- Exercise description
Look below for the line holding "n = len(profile)" and the line holding "notches.from_mesh(temp)". Repeat those two and everything between, exactly.
-- -- --
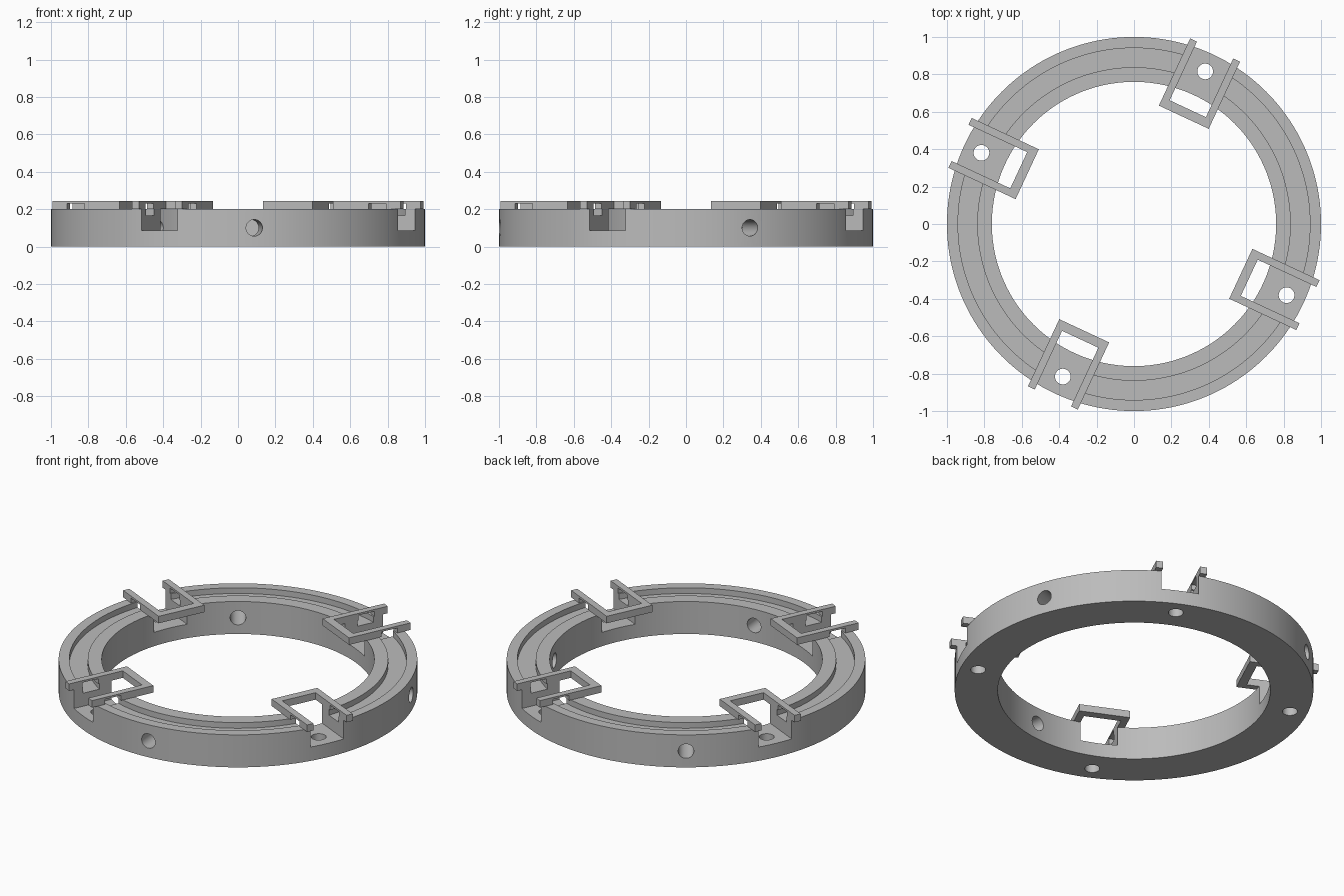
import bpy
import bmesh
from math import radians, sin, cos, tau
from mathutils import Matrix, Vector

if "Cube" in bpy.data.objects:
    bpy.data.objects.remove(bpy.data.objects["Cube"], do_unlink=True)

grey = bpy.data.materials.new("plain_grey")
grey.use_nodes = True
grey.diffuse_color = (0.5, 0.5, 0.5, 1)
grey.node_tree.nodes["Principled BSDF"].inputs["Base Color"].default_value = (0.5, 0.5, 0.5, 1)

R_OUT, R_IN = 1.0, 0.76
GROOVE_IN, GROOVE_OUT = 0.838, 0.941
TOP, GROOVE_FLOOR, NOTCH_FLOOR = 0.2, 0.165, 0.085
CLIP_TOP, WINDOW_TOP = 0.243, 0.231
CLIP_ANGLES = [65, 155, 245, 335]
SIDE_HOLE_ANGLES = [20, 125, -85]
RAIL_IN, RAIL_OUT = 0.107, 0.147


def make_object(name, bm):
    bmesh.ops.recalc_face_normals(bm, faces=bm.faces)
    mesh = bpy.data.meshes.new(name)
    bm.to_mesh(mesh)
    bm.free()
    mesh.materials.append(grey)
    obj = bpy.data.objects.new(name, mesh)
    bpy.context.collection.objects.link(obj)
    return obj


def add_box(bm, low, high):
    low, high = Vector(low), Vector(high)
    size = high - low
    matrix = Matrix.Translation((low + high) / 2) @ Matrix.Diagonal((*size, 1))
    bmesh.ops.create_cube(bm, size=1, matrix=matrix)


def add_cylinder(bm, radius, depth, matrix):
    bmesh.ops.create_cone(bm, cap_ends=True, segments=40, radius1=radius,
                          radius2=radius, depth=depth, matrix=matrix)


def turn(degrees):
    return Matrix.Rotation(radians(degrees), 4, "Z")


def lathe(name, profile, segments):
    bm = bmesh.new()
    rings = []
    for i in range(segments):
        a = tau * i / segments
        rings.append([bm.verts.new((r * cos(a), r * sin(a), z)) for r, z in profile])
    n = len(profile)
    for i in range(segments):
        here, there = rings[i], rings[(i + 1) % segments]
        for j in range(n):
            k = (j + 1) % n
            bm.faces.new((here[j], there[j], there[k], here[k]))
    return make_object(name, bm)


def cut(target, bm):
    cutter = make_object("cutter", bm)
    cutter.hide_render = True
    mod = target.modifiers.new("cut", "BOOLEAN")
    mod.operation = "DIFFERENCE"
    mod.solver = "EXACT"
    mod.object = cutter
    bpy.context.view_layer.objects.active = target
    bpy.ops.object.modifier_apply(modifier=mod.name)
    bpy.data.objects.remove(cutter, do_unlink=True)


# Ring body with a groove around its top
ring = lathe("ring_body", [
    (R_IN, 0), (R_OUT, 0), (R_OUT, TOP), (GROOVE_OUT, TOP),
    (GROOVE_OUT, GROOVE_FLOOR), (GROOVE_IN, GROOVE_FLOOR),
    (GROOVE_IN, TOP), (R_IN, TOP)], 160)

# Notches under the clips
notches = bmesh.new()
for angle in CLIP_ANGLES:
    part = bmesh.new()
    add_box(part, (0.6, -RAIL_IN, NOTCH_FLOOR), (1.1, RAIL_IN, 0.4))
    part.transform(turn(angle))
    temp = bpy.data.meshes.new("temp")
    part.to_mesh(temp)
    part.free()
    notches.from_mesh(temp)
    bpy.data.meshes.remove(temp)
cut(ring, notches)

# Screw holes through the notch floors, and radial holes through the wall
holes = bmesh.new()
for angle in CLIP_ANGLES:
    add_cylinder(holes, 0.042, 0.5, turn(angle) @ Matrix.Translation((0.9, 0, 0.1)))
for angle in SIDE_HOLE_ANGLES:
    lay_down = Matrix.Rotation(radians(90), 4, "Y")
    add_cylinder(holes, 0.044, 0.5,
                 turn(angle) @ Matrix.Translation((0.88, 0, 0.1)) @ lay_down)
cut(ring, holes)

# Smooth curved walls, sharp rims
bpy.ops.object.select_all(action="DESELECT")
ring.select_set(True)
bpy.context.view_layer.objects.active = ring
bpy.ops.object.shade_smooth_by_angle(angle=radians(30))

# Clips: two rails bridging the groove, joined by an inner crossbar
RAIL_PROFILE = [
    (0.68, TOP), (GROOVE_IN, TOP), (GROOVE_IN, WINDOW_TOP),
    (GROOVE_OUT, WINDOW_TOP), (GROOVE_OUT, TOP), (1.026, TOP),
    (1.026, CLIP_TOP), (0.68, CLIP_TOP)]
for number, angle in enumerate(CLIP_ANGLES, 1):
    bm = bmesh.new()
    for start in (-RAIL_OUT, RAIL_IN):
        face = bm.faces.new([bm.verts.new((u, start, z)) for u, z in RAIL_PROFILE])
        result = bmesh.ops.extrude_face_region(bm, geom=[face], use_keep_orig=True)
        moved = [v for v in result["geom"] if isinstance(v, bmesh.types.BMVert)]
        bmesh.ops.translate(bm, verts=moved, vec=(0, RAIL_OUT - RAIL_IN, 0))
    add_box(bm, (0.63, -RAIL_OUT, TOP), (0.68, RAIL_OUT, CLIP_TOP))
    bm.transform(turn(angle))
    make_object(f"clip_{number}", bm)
-- -- --
- Answer for the task
    n = len(profile)
    for i in range(segments):
        here, there = rings[i], rings[(i + 1) % segments]
        for j in range(n):
            k = (j + 1) % n
            bm.faces.new((here[j], there[j], there[k], here[k]))
    return make_object(name, bm)


def cut(target, bm):
    cutter = make_object("cutter", bm)
    cutter.hide_render = True
    mod = target.modifiers.new("cut", "BOOLEAN")
    mod.operation = "DIFFERENCE"
    mod.solver = "EXACT"
    mod.object = cutter
    bpy.context.view_layer.objects.active = target
    bpy.ops.object.modifier_apply(modifier=mod.name)
    bpy.data.objects.remove(cutter, do_unlink=True)


# Ring body with a groove around its top
ring = lathe("ring_body", [
    (R_IN, 0), (R_OUT, 0), (R_OUT, TOP), (GROOVE_OUT, TOP),
    (GROOVE_OUT, GROOVE_FLOOR), (GROOVE_IN, GROOVE_FLOOR),
    (GROOVE_IN, TOP), (R_IN, TOP)], 160)

# Notches under the clips
notches = bmesh.new()
for angle in CLIP_ANGLES:
    part = bmesh.new()
    add_box(part, (0.6, -RAIL_IN, NOTCH_FLOOR), (1.1, RAIL_IN, 0.4))
    part.transform(turn(angle))
    temp = bpy.data.meshes.new("temp")
    part.to_mesh(temp)
    part.free()
    notches.from_mesh(temp)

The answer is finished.